** EXERCISE DETAILS **
All lines from the one with "const model = new THREE.Group();" through the close of the records below are to be set down exactly, and no others.

** RECORDS TO PROCESS **
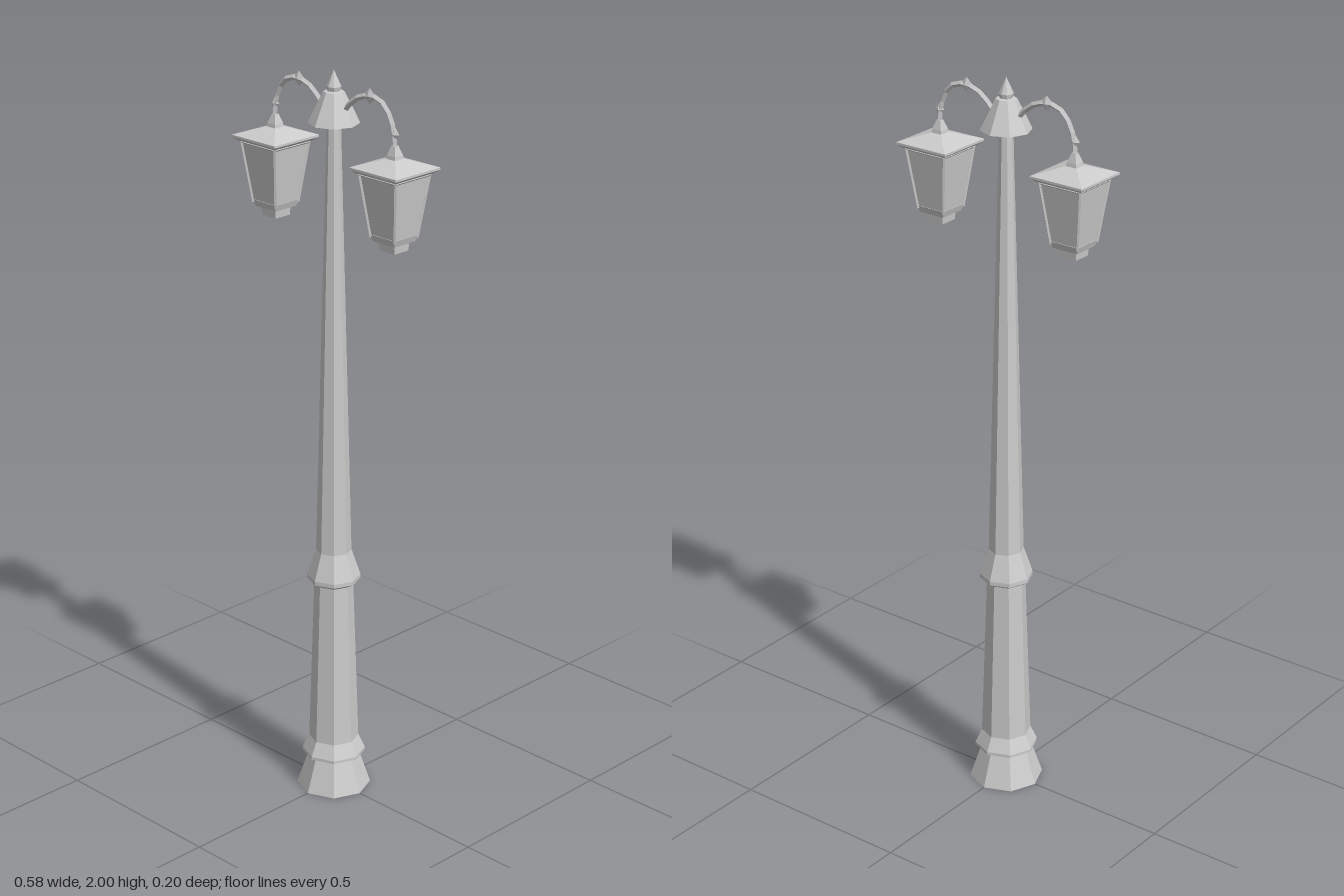
import * as THREE from 'three';

const metal = new THREE.MeshStandardMaterial({ color: 0xcccccc, flatShading: true, side: THREE.DoubleSide });

function add(parent, name, geometry) {
  const mesh = new THREE.Mesh(geometry, metal);
  mesh.name = name;
  parent.add(mesh);
  return mesh;
}

// Octagonal section from [radius, y] pairs, listed bottom to top
function octagonal(profile) {
  return new THREE.LatheGeometry(profile.map(([r, y]) => new THREE.Vector2(r, y)), 8);
}

// Square section from [half width, y] pairs, listed bottom to top
function square(profile) {
  const points = profile.map(([h, y]) => new THREE.Vector2(h * Math.SQRT2, y));
  return new THREE.LatheGeometry(points, 4, Math.PI / 4);
}

// Thin four-sided bar between two points
function bar(a, b, radius) {
  return new THREE.TubeGeometry(new THREE.LineCurve3(a, b), 1, radius, 4);
}

function createLantern() {
  const lantern = new THREE.Group();
  lantern.name = 'lantern';

  add(lantern, 'lanternFoot', square([[0, 1.58], [0.025, 1.58], [0.027, 1.605], [0.037, 1.608]]));
  add(lantern, 'lanternTray', square([[0, 1.604], [0.037, 1.604], [0.043, 1.622], [0, 1.622]]));
  add(lantern, 'glass', square([[0.041, 1.62], [0.061, 1.78]]));

  // Corner posts and the top and bottom rails of the glass
  const corners = [[1, 1], [1, -1], [-1, -1], [-1, 1]];
  const at = ([x, z], h, y) => new THREE.Vector3(x * h, y, z * h);
  corners.forEach((corner, i) => {
    const next = corners[(i + 1) % 4];
    add(lantern, 'cornerPost', bar(at(corner, 0.041, 1.615), at(corner, 0.062, 1.782), 0.004));
    add(lantern, 'topRail', bar(at(corner, 0.061, 1.775), at(next, 0.061, 1.775), 0.004));
  });

  // Pyramid roof with a thin eave and a socket for the arm
  add(lantern, 'roof', square([
    [0, 1.778], [0.067, 1.778], [0.079, 1.787], [0.079, 1.793], [0.016, 1.815], [0, 1.815],
  ]));
  add(lantern, 'socket', square([[0.016, 1.812], [0.014, 1.824], [0.006, 1.848], [0, 1.85]]));
  return lantern;
}

function createArm() {
  const arm = new THREE.Group();
  arm.name = 'arm';

  // Curved bracket from the cap to the lantern
  const path = new THREE.CatmullRomCurve3([
    [0.038, 1.905], [0.06, 1.927], [0.09, 1.948], [0.125, 1.956],
    [0.16, 1.952], [0.19, 1.925], [0.207, 1.885], [0.212, 1.84],
  ].map(([x, y]) => new THREE.Vector3(x, y, 0)));
  add(arm, 'bracket', new THREE.TubeGeometry(path, 9, 0.0075, 4));

  // Diamond knobs on the bracket
  const knob = add(arm, 'upperKnob', new THREE.OctahedronGeometry(1));
  knob.scale.set(0.022, 0.02, 0.009);
  knob.position.set(0.124, 1.956, 0);
  const lower = add(arm, 'lowerKnob', new THREE.OctahedronGeometry(1));
  lower.scale.set(0.015, 0.019, 0.009);
  lower.position.set(0.211, 1.876, 0);

  const lantern = createLantern();
  lantern.position.x = 0.211;
  arm.add(lantern);
  return arm;
}

export function createModel() {
  const model = new THREE.Group();
  model.name = 'streetLamp';

  add(model, 'base', octagonal([
    [0, 0], [0.1, 0], [0.07, 0.09], [0.085, 0.098], [0.085, 0.106], [0.067, 0.145],
  ]));
  add(model, 'lowerColumn', octagonal([[0.067, 0.145], [0.052, 0.605]]));
  add(model, 'collar', octagonal([
    [0.052, 0.605], [0.071, 0.617], [0.071, 0.628], [0.047, 0.7],
  ]));
  add(model, 'upperColumn', octagonal([[0.047, 0.7], [0.018, 1.87]]));

  // Bell-shaped cap with a pointed finial
  add(model, 'cap', octagonal([[0, 1.865], [0.066, 1.865], [0.058, 1.882], [0.027, 1.945], [0, 1.95]]));
  add(model, 'finial', octagonal([[0.016, 1.945], [0.019, 1.958], [0, 2]]));

  // Matching arms on both sides
  for (const turn of [0, Math.PI]) {
    const arm = createArm();
    arm.rotation.y = turn;
    model.add(arm);
  }
  return model;
}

** OUTPUT OF THE TASK **
  const model = new THREE.Group();
  model.name = 'streetLamp';

  add(model, 'base', octagonal([
    [0, 0], [0.1, 0], [0.07, 0.09], [0.085, 0.098], [0.085, 0.106], [0.067, 0.145],
  ]));
  add(model, 'lowerColumn', octagonal([[0.067, 0.145], [0.052, 0.605]]));
  add(model, 'collar', octagonal([
    [0.052, 0.605], [0.071, 0.617], [0.071, 0.628], [0.047, 0.7],
  ]));
  add(model, 'upperColumn', octagonal([[0.047, 0.7], [0.018, 1.87]]));

  // Bell-shaped cap with a pointed finial
  add(model, 'cap', octagonal([[0, 1.865], [0.066, 1.865], [0.058, 1.882], [0.027, 1.945], [0, 1.95]]));
  add(model, 'finial', octagonal([[0.016, 1.945], [0.019, 1.958], [0, 2]]));

  // Matching arms on both sides
  for (const turn of [0, Math.PI]) {
    const arm = createArm();
    arm.rotation.y = turn;
    model.add(arm);
  }
  return model;
}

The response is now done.